Thursday, July 12, 2007
You eat what you think you're eating: a prose poem
Since this blog ostensibly concerns itself with contemporary poets and their work, I'll post one of my own and invite all responses, yay or nay. This is a nod to my beginnings as an ersatz surrealist, not as an effort to regain youthful vigor and more an effort to recollect the pretensiousness with which I started writing poetry.--tb

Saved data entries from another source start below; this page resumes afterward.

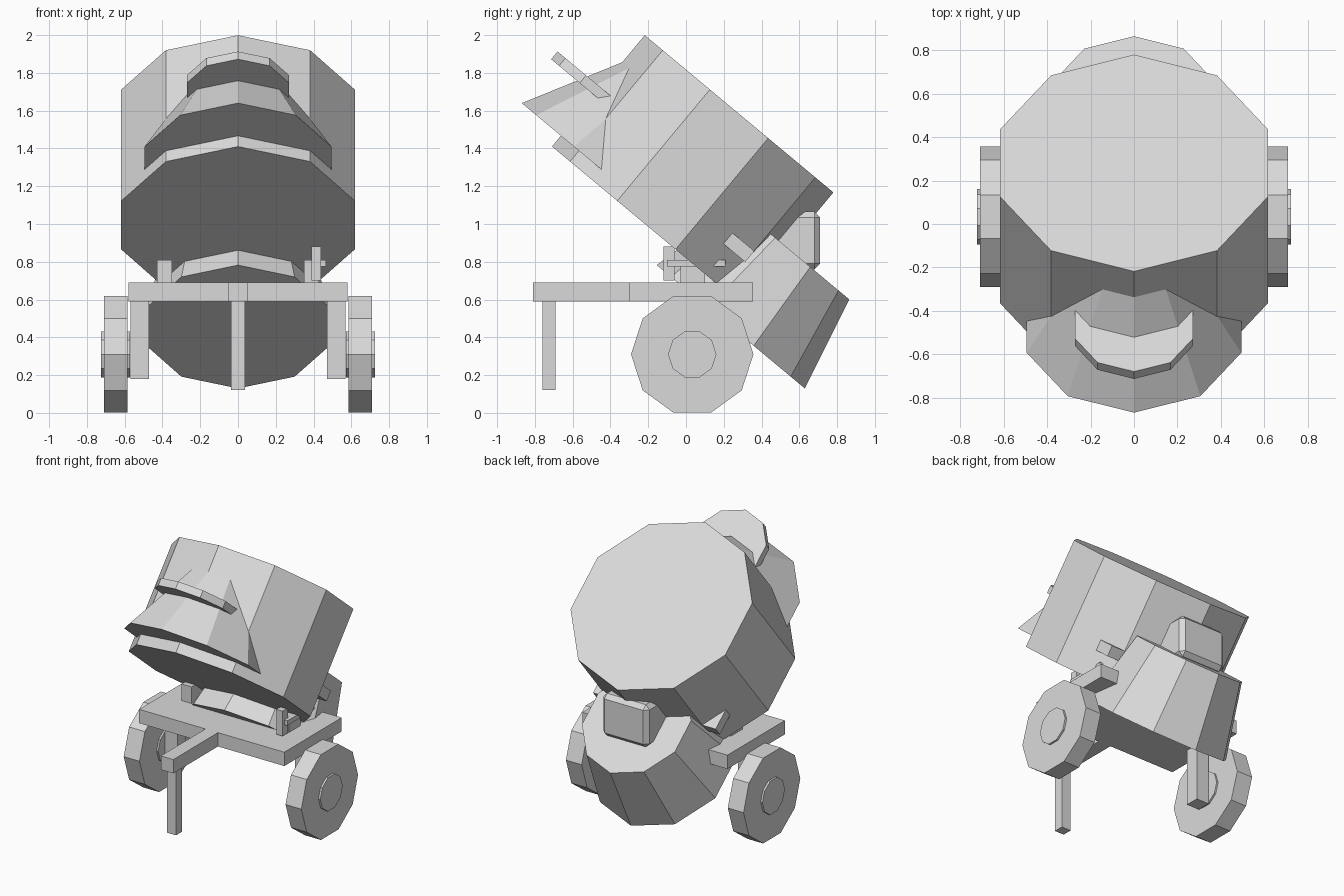
import bpy, bmesh, math
from mathutils import Matrix, Vector

if "Cube" in bpy.data.objects:
    bpy.data.objects.remove(bpy.data.objects["Cube"])

grey = bpy.data.materials.new("plain_grey")
grey.diffuse_color = (0.7, 0.7, 0.7, 1)
grey.use_nodes = True
grey.node_tree.nodes["Principled BSDF"].inputs["Base Color"].default_value = grey.diffuse_color
TILT = math.radians(-39.8)
LEAN = Matrix.Rotation(TILT, 4, 'X')        # leaning drum axis
SIDE = Matrix.Rotation(math.pi / 2, 4, 'Y')  # wheel axis along x


def finish(name, bm):
    bmesh.ops.recalc_face_normals(bm, faces=bm.faces)
    me = bpy.data.meshes.new(name)
    bm.to_mesh(me)
    bm.free()
    me.materials.append(grey)
    ob = bpy.data.objects.new(name, me)
    bpy.context.collection.objects.link(ob)
    return ob


def frustum(name, base, r1, r2, h, rot, n=10):
    """Ten-sided solid standing on its base centre, one corner on local y."""
    bm = bmesh.new()
    rings = []
    for r, z in ((r1, 0), (r2, h)):
        rings.append([bm.verts.new((r * math.sin(2 * math.pi * i / n),
                                    r * math.cos(2 * math.pi * i / n), z)) for i in range(n)])
    for ring in rings:
        bm.faces.new(ring)
    for i in range(n):
        j = (i + 1) % n
        bm.faces.new((rings[0][i], rings[0][j], rings[1][j], rings[1][i]))
    bm.transform(Matrix.Translation(base) @ rot)
    return finish(name, bm)


def box(name, lo, hi, rot=None, bevel=0):
    lo, hi = Vector(lo), Vector(hi)
    bm = bmesh.new()
    bmesh.ops.create_cube(bm, size=1)
    bm.transform(Matrix.Diagonal((*(hi - lo), 1)))
    if bevel:
        bmesh.ops.bevel(bm, geom=bm.edges[:], offset=bevel, segments=1, affect='EDGES')
    m = Matrix.Translation((lo + hi) / 2)
    bm.transform(m @ rot if rot else m)
    return finish(name, bm)


# leaning drum, hood and brim, lower body
frustum("drum", (0, -0.21, 0.994), 0.65, 0.65, 0.767, LEAN)
frustum("hood", (0, -0.47, 1.307), 0.52, 0.20, 0.60, LEAN)
frustum("brim", (0, -0.495, 1.69), 0.285, 0.285, 0.053, LEAN)
frustum("lower_body", (0, 0.237, 0.456), 0.51, 0.39, 0.513, LEAN)

# rear motor box
box("motor_box", (-0.185, 0.45, 0.76), (0.185, 0.71, 1.065), bevel=0.03)

# frame, tow bar and front leg
box("frame", (-0.58, -0.30, 0.59), (0.58, 0.355, 0.69))
box("tow_bar", (-0.05, -0.81, 0.59), (0.05, -0.30, 0.69))
box("front_leg", (-0.037, -0.76, 0.12), (0.037, -0.69, 0.59))

# wheels, hubs, struts, drum clamps on both sides
for side, s in (("left", -1), ("right", 1)):
    frustum("wheel_" + side, (0.647 * s - 0.063, 0.033, 0.31), 0.324, 0.324, 0.126, SIDE)
    frustum("hub_" + side, (0.648 * s - 0.076, 0.033, 0.31), 0.128, 0.128, 0.152, SIDE)
    box("strut_" + side, (0.52 * s - 0.05, -0.02, 0.18), (0.52 * s + 0.05, 0.08, 0.59))
    box("post_" + side, (0.39 * s - 0.04, -0.03, 0.68), (0.39 * s + 0.04, 0.10, 0.81))
    box("clamp_" + side, (0.43 * s - 0.06, 0.165, 0.853), (0.43 * s + 0.06, 0.36, 0.928), rot=LEAN)

# lever on the right post
box("lever", (0.39, -0.12, 0.70), (0.44, -0.06, 0.88))
box("lever_handle", (0.41, -0.10, 0.775), (0.465, 0.21, 0.81))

A knife , fork and a cracked plate don’t constitute a meal , though all three items are handy for show, as are empty frames on the wall when there is any kind of company visiting , who demand our attention, taxes, documents of your legal rights, you just say it’s the wall you wanted to highlight, the frame is only a, well, a, well, uhhhh,a framing device!to bring a viewer’s attention to the rub of the paint, the embedded fingerprints, the light switch in the center. Likewise, it’s knowledge we’re hungry for, isn’t it? Knife, fork, cracked plate are about the idea of eating as others go without forks, knives, or cracked plates. Dead ethics professors choke in non-intrusive urns and French deconstructionists blow kisses from balconies and any perch they can secure, Appearances are misleading, explanations are fictions worth listening to for the way the words are warped and wrap around each other until it’s not reasonable descriptions of a material world we are listening to, but rather melodies flitting about like nervous birds trapped in a small cage, a messy page of tuneless songs, all this for a description of my house that now seems to rest on top of a giant hill, bracing clouds and tree tops, a form I’m filling out asking me to describe myself and all the desires I would bring into the world if finances would allow, I would allow everything is what gets written, and everything not forbidden would be inscribed in the rhetoric of future tense, when software anxiety rules the body electric.